The Next Wave Of Digital Growth in India
Demand for wireless mobile broadband in India has been one of the most prevalent technology trends in recent years, putting more pressure on operators to prepare their networks for digital growth in India. Fueled by a considerable drop in smartphone prices and broadband tariffs, the consumption of mobile data dramatically escalated last year. In fact, wireless broadband subscribers more than doubled in two years, from 200 million in 2016 to 493 million in 2018, according to data released by the Telecom Regulatory Authority of India (TRAI).
Digital Growth in India is at a rapid pace
The expansion of 4G networks beyond major cities and into rural areas in India has led to better coverage and quality of services, resulting in more subscribers and data consumption. Content in local languages has greatly improved, further contributing to the rising demand for data services across India.
The growth is happening at a tremendous rate and isn’t showing any signs of stopping. According to the Ericsson Mobility Report, the monthly data consumption per smartphone in India will reach 15GB by 2024, growing at a CAGR of 14 percent from 6.8GB in 2018. India will have more than one billion smartphones by 2024 and 80 percent of the users will have 4G LTE connections, according to the report.
Video, Internet of Things (IoT), and cloud-based services will further drive demand for broadband in both consumer and business segments. Low-latency gaming, applications, and business services are also increasing in popularity.
Indian service providers have already started to explore and experiment with virtualization to add agility and programmability to the network. Virtualization of applications and services coupled with disaggregation is helping service providers address the growing need for scalable and flexible networks.

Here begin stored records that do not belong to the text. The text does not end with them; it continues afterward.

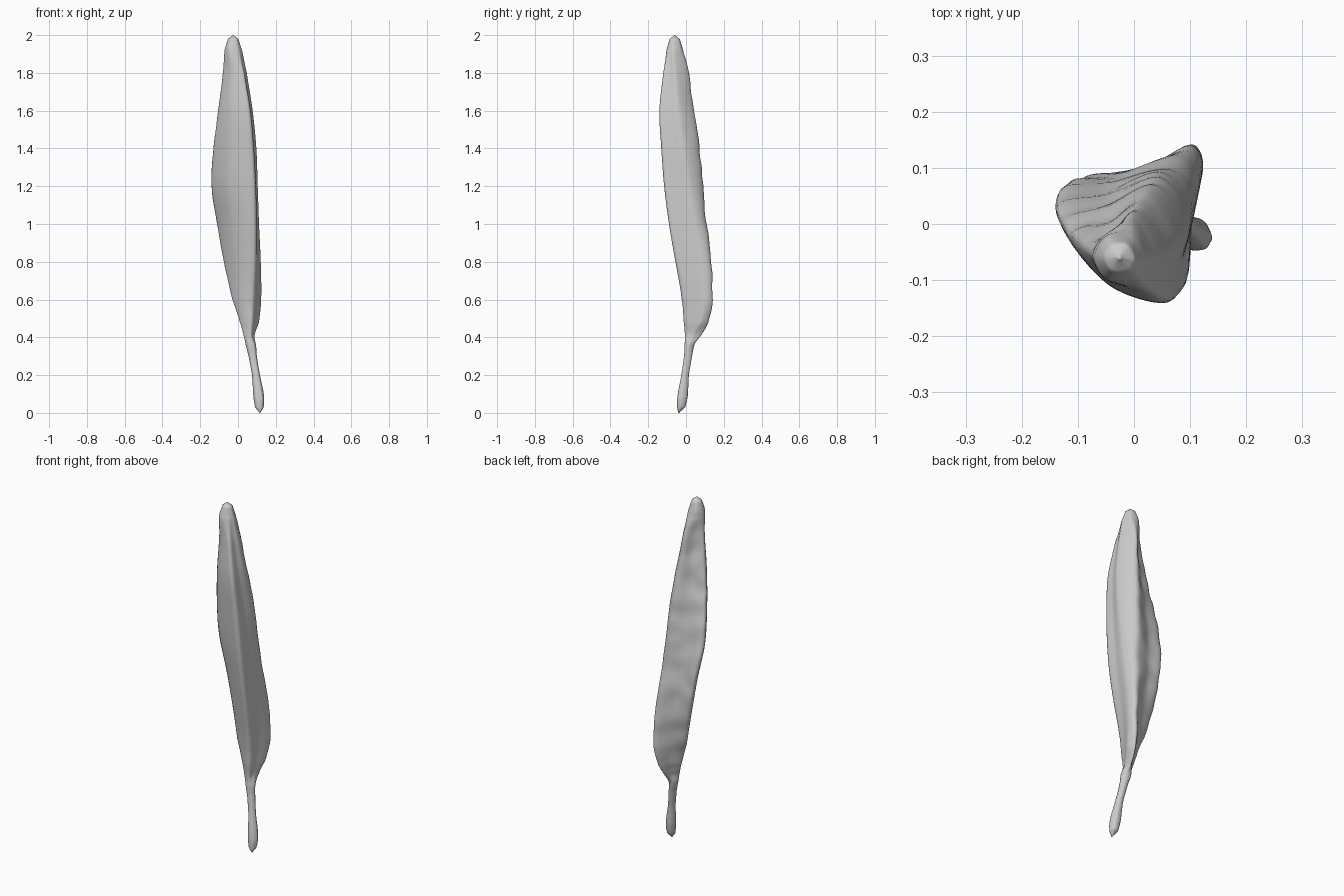
import bpy
import bmesh
from math import sin, cos, radians
from mathutils import Vector, noise

default_cube = bpy.data.objects.get("Cube")
if default_cube:
    bpy.data.objects.remove(default_cube, do_unlink=True)

STEPS_AROUND = 8
STEPS_ALONG = 8


def make_material(name, color):
    material = bpy.data.materials.new(name)
    material.use_nodes = True
    material.diffuse_color = color
    material.node_tree.nodes["Principled BSDF"].inputs["Base Color"].default_value = color
    return material


def spline(before, start, end, after, t):
    """Catmull-Rom interpolation between start and end."""
    return 0.5 * (2 * start + (end - before) * t
                  + (2 * before - 5 * start + 4 * end - after) * t ** 2
                  + (3 * start - before - 3 * end + after) * t ** 3)


def outward(a, b, amount):
    """Middle of an edge, pushed outward by a share of its length."""
    edge = b - a
    return (a + b) / 2 + Vector((edge.y, -edge.x, 0)) * amount


def section(side, ridge, shoulder, back, front_bulge, right_bulge, back_bulge):
    """Four corners and three edge middles, counter-clockwise."""
    return [side, outward(side, ridge, front_bulge),
            ridge, outward(ridge, shoulder, right_bulge),
            shoulder, back, outward(back, side, back_bulge)]


def round_section(z, x, y, radius):
    corners = [Vector((x + radius * cos(radians(a)), y + radius * sin(radians(a)), z))
               for a in (180, 300, 0, 60)]
    return section(*corners, 0.29, 0.13, 0.29)


def blade_section(z, *values):
    """Corners in hundredths: side edge, front ridge, right shoulder, back edge."""
    corners = [Vector((values[i] / 100, values[i + 1] / 100, z)) for i in (0, 2, 4, 6)]
    return section(*corners, 0.16, 0.02, -0.02)


# Stalk, blade and tip sections from the ground up
sections = [
    round_section(0, .116, -.038, .003),
    round_section(.03, .113, -.026, .022),
    round_section(.09, .109, -.018, .028),
    round_section(.2, .095, -.005, .021),
    round_section(.3, .078, .01, .022),
    round_section(.36, .068, .018, .027),
    blade_section(.41, 3, 2, 7, -.5, 8.8, 4, 8, 8),
    blade_section(.48, 1, 3, 7.5, -1, 11, 8, 9, 12),
    blade_section(.6, -3, 4.5, 8, -2, 12.3, 10.5, 10, 14),
    blade_section(.8, -7.5, 7, 8.5, -5.5, 12, 9.5, 9, 13.5),
    blade_section(1, -11, 7, 8.5, -9, 11, 6, 7, 11),
    blade_section(1.2, -14, 4, 8, -11.5, 10.2, 3, 5, 9),
    blade_section(1.4, -13, .5, 7, -13, 9.5, 0, 4, 7.2),
    blade_section(1.6, -10.5, -3, 5.5, -14, 7.5, -3, 2, 4),
    blade_section(1.8, -8, -5, 2.5, -12, 4.5, -5, 0, 1.5),
    round_section(1.92, -.025, -.06, .046),
    round_section(1.98, -.026, -.06, .027),
    round_section(2, -.026, -.06, .003),
]


def smooth_loop(points):
    count = len(points)
    return [spline(points[i - 1], points[i], points[(i + 1) % count],
                   points[(i + 2) % count], step / STEPS_AROUND)
            for i in range(count) for step in range(STEPS_AROUND)]


def lofted_rings(loops):
    """Blend neighbouring loops smoothly along the length."""
    rings = []
    last = len(loops) - 1
    for i in range(last):
        group = [loops[max(i - 1, 0)], loops[i], loops[i + 1], loops[min(i + 2, last)]]
        z_start, z_end = group[1][0].z, group[2][0].z
        for step in range(STEPS_ALONG):
            t = step / STEPS_ALONG
            ring = [spline(*points, t) for points in zip(*group)]
            for point in ring:
                point.z = z_start + (z_end - z_start) * t
            rings.append(ring)
    return rings + [loops[last]]


def ripple(point, index):
    """Gentle waves on the back face and its two edges."""
    on_back = index == 0 or index >= 4 * STEPS_AROUND
    if not on_back or not 0.42 < point.z < 1.9:
        return point
    wave = noise.noise(Vector((point.x * 10, point.y * 10, point.z * 11)))
    return point + Vector((-0.2, 1, 0)) * wave * 0.008


# Curled blade with its stalk, as one closed skin
bm = bmesh.new()
vert_rings = [[bm.verts.new(ripple(p, i)) for i, p in enumerate(ring)]
              for ring in lofted_rings([smooth_loop(s) for s in sections])]
for lower, upper in zip(vert_rings, vert_rings[1:]):
    for i in range(len(lower)):
        j = (i + 1) % len(lower)
        bm.faces.new((lower[i], lower[j], upper[j], upper[i]))
bm.faces.new(vert_rings[0])
bm.faces.new(vert_rings[-1])
bmesh.ops.recalc_face_normals(bm, faces=bm.faces)
for face in bm.faces:
    face.smooth = True

mesh = bpy.data.meshes.new("leaf_blade")
bm.to_mesh(mesh)
bm.free()
mesh.materials.append(make_material("plain grey", (0.6, 0.6, 0.6, 1)))
leaf = bpy.data.objects.new("leaf_blade", mesh)
bpy.context.collection.objects.link(leaf)
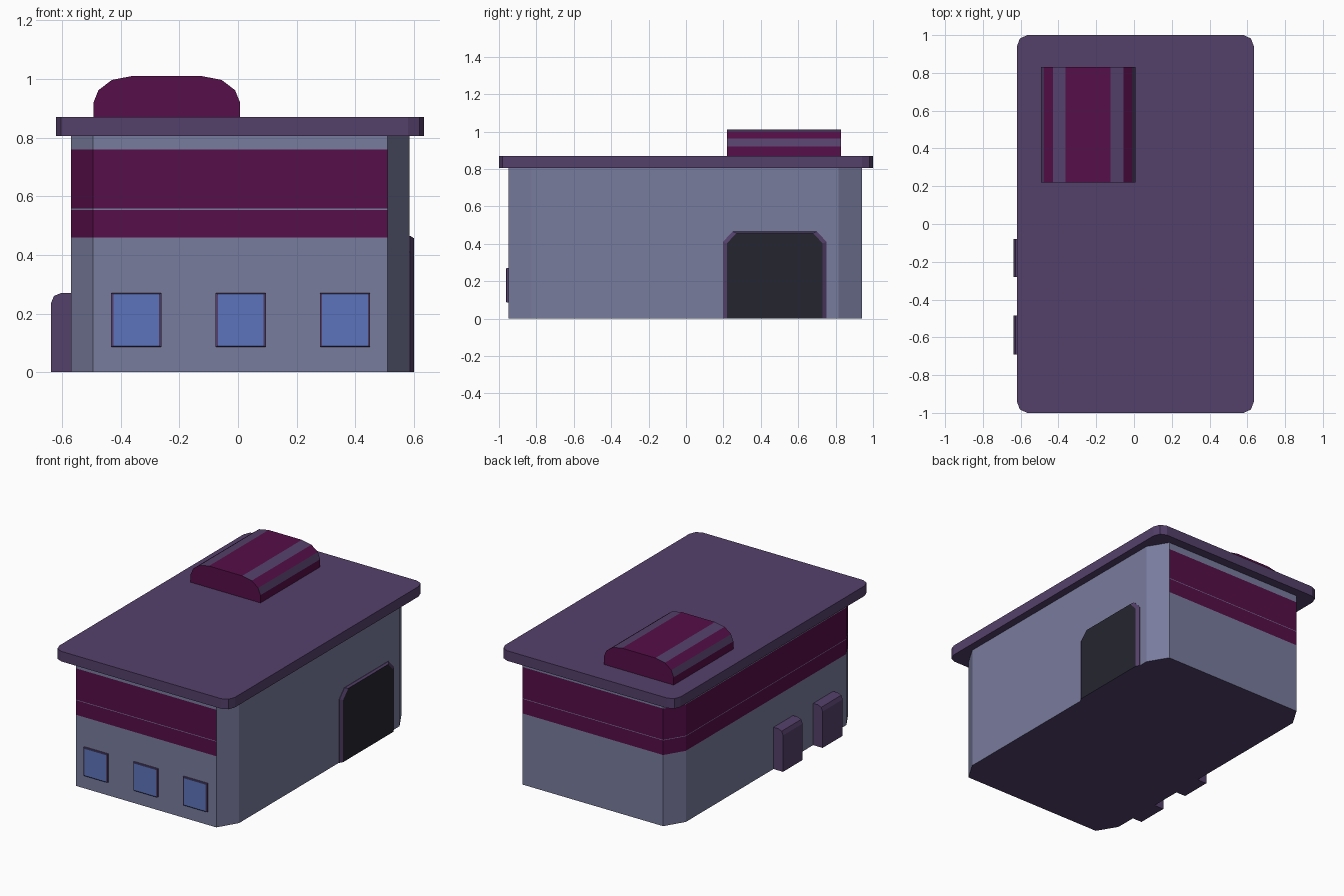
import bpy, bmesh
from mathutils import Vector

if "Cube" in bpy.data.objects:
    bpy.data.objects.remove(bpy.data.objects["Cube"])


def material(name, rgb):
    lin = [((c / 255 + 0.055) / 1.055) ** 2.4 for c in rgb]
    m = bpy.data.materials.new(name)
    m.diffuse_color = (*lin, 1)
    m.use_nodes = True
    m.node_tree.nodes["Principled BSDF"].inputs["Base Color"].default_value = m.diffuse_color
    return m


WALL = material("wall grey blue", (121, 124, 158))
TRIM = material("trim purple", (84, 64, 106))
BAND = material("band maroon", (86, 14, 72))
GLASS = material("glass blue", (92, 116, 188))
DOOR = material("door black", (37, 37, 48))


def loft(name, rings, mats, rule=lambda f, c: 0):
    """Join equal-length point rings into a capped solid, coloured by a rule."""
    bm = bmesh.new()
    vs = [[bm.verts.new(p) for p in r] for r in rings]
    n = len(rings[0])
    for a, b in zip(vs, vs[1:]):
        for i in range(n):
            j = (i + 1) % n
            bm.faces.new((a[i], a[j], b[j], b[i]))
    bm.faces.new(vs[0])
    bm.faces.new(vs[-1])
    bmesh.ops.recalc_face_normals(bm, faces=bm.faces)
    bm.normal_update()
    for f in bm.faces:
        f.material_index = rule(f, f.calc_center_median())
    me = bpy.data.meshes.new(name)
    bm.to_mesh(me)
    bm.free()
    for m in mats:
        me.materials.append(m)
    ob = bpy.data.objects.new(name, me)
    bpy.context.collection.objects.link(ob)
    return ob


def cut_rect(x0, x1, y0, y1, corner):
    """Rectangle outline whose corners follow offsets (dx, dy) from the tip."""
    pts = [(x0 + dx, y0 + dy) for dx, dy in corner]
    pts += [(x1 - dx, y0 + dy) for dx, dy in reversed(corner)]
    pts += [(x1 - dx, y1 - dy) for dx, dy in corner]
    pts += [(x0 + dx, y1 - dy) for dx, dy in reversed(corner)]
    return pts


# Main building: chamfered corners, maroon band on front, left and back
plan = cut_rect(-0.57, 0.585, -0.95, 0.94, [(0, 0.125), (0.075, 0)])
levels = [0, 0.46, 0.554, 0.558, 0.76, 0.81]


def wall_rule(f, c):
    if f.normal.z < -0.5:
        return 2
    in_band = 0.46 < c.z < 0.76 and not 0.554 < c.z < 0.558
    return 1 if in_band and f.normal.x < 0.3 else 0


loft("building_walls", [[(x, y, z) for x, y in plan] for z in levels],
     [WALL, BAND, TRIM], wall_rule)

# Overhanging roof slab with rounded corners
plan = cut_rect(-0.62, 0.635, -1, 1, [(0, 0.06), (0.016, 0.018), (0.055, 0)])
loft("roof_slab", [[(x, y, z) for x, y in plan] for z in (0.805, 0.87)], [TRIM])

# Rooftop vault: alternating maroon and purple facets
half = [(0.25, 0.86), (0.25, 0.92), (0.233, 0.962), (0.187, 0.997), (0.119, 1.01)]
arch = half + [(-x, z) for x, z in reversed(half)]


def vault_rule(f, c):
    d = abs(c.x + 0.243)
    side = abs(f.normal.y) < 0.5
    return 1 if side and (0.236 < d < 0.247 or 0.14 < d < 0.17) else 0


loft("roof_vault", [[(x - 0.243, y, z) for x, z in arch] for y in (0.22, 0.83)],
     [BAND, TRIM], vault_rule)


def door_ring(x, m):
    y0, y1, top = 0.197 + m, 0.752 - m, 0.465 - m * 0.4
    return [(x, y0, 0), (x, y0, top - 0.055), (x, y0 + 0.052, top),
            (x, y1 - 0.052, top), (x, y1, top - 0.055), (x, y1, 0)]


# Side doorway: purple sloped surround, black front
loft("side_door", [door_ring(0.57, 0), door_ring(0.588, 0), door_ring(0.6, 0.021)],
     [TRIM, DOOR], lambda f, c: 1 if f.normal.x > 0.95 else 0)


def window_ring(cx, y, m):
    w, h = 0.086 - m, 0.092 - m * 0.5
    return [(cx + sx * w, y, 0.178 + sz * h)
            for sx, sz in ((-1, -1), (1, -1), (1, 1), (-1, 1))]


# Three front windows: purple frame, blue pane
for i, cx in enumerate((-0.347, 0.009, 0.365)):
    loft(f"front_window_{i + 1}",
         [window_ring(cx, -0.94, 0), window_ring(cx, -0.96, 0), window_ring(cx, -0.963, 0.008)],
         [TRIM, GLASS], lambda f, c: 1 if f.normal.y < -0.98 else 0)

# Two utility boxes on the left wall, rounded upper outer edge
prof = [(-0.55, 0), (-0.638, 0), (-0.638, 0.235), (-0.628, 0.26), (-0.603, 0.27), (-0.55, 0.27)]
for i, (y0, y1) in enumerate(((-0.28, -0.08), (-0.69, -0.485))):
    loft(f"wall_box_{i + 1}", [[(x, y, z) for x, z in prof] for y in (y0, y1)], [TRIM])
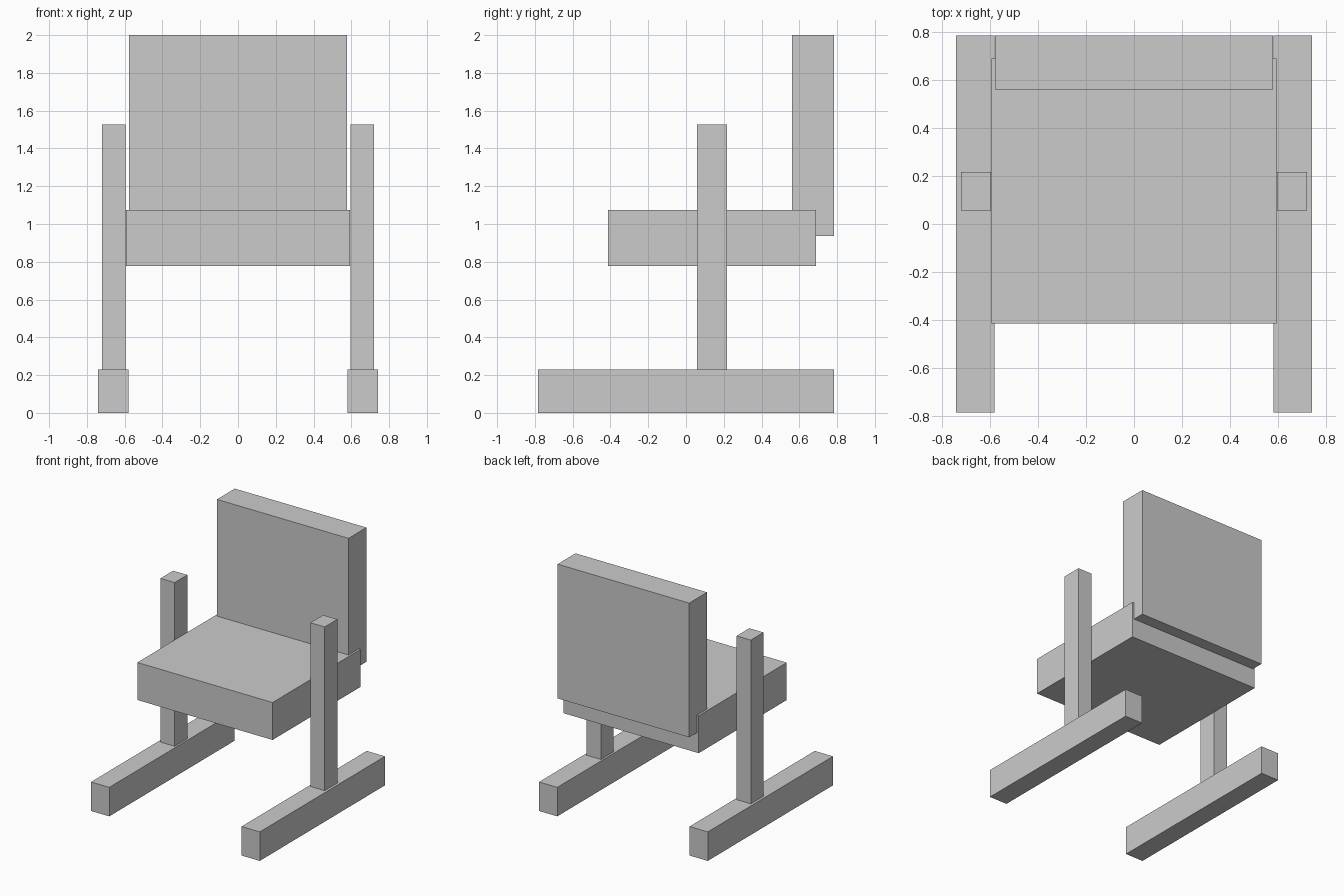
import bpy

if "Cube" in bpy.data.objects:
    bpy.data.objects.remove(bpy.data.objects["Cube"])


def box(name, x, y, z):
    """Axis-aligned box from (min, max) ranges."""
    bpy.ops.mesh.primitive_cube_add(size=1)
    ob = bpy.context.object
    ob.name = name
    ob.data.name = name
    lo, hi = zip(x, y, z)
    for v in ob.data.vertices:
        v.co = [hi[i] if v.co[i] > 0 else lo[i] for i in range(3)]
    return ob


# Seat and backrest, the backrest sinking into the rear of the seat
box("seat", (-0.593, 0.593), (-0.414, 0.688), (0.778, 1.075))
box("backrest", (-0.577, 0.577), (0.56, 0.784), (0.936, 2.0))

# Floor runner and arm post on each side
for side, s in (("left", -1), ("right", 1)):
    def span(a, b):
        return tuple(sorted((s * a, s * b)))
    box(side + "_runner", span(0.58, 0.74), (-0.784, 0.784), (0.0, 0.23))
    box(side + "_post", span(0.595, 0.72), (0.057, 0.216), (0.23, 1.528))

Demand for broadband and impact on networks
To handle this growing demand operators know they need to take steps to prepare their networks. Their approach will take time to implement as a new infrastructure may require upgrades – many operators are currently in an interim phase as they work to address new challenges.
For example, when 4G initially launched in India, wide scale deployment of 4G networks happened at a rapid pace. It was a race against the clock to capture the maximum amount of subscribers in the shortest period of time. The initial reaction from the network side was to deploy more bandwidth on existing networks to meet the scale and volumes. This strategy was soon outpaced by traffic growth because this was not a usual capacity upgrade or network expansion. This was a step function change that needed to start with a new foundation.
Unprecedented traffic growth in recent years requires innovative architectures that can create an infrastructure to meet the traffic trajectory of tomorrow and build a network that is truly adaptive to the changing needs of new age technologies.
Adopting a new virtualized, automated and scalable approach
Indian service providers have already started to explore and experiment with virtualization to add agility and programmability to the network. Virtualization of applications and services coupled with disaggregation (separation of hardware and software, and even software from software) is helping service providers address the growing need for scalable and flexible networks. Further, automation and orchestration are enabling Indian telcos to optimize the available resources. However, there is a need to further simplify the IP-based networks from access to metro to streamline, virtualize, and essentially build a more programmable network.
A new way to simplify these parts of the IP-based network is required to enable service providers to address ever-changing market challenges and opportunities. This approach – which is automated and far more scalable – brings together SDN-based orchestration with analytics, which allows service providers to take advantage of network knowledge to automate services and operations. It goes beyond the traditional box-centric approach to build a simpler, more open, programmable, and agile network.
This architecture enables Indian service providers to be more responsive and ensure a quicker launch of newer services by being able to leverage the cloud-like scale and disaggregation of software and hardware components. It also helps them to prepare the networks for 5G and IoT.
The next wave of digital growth in India
Demand for broadband across India will only continue to increase, especially with increased adoption of 5G. In fact, GSMA predicts that India will be the top country globally driving new mobile subscribers in coming years, growing its base by 24 percent by 2025. To scale networks, service providers must evolve IP protocols and adopt a new virtualized approach in order to pave the way for the next wave of innovation in India.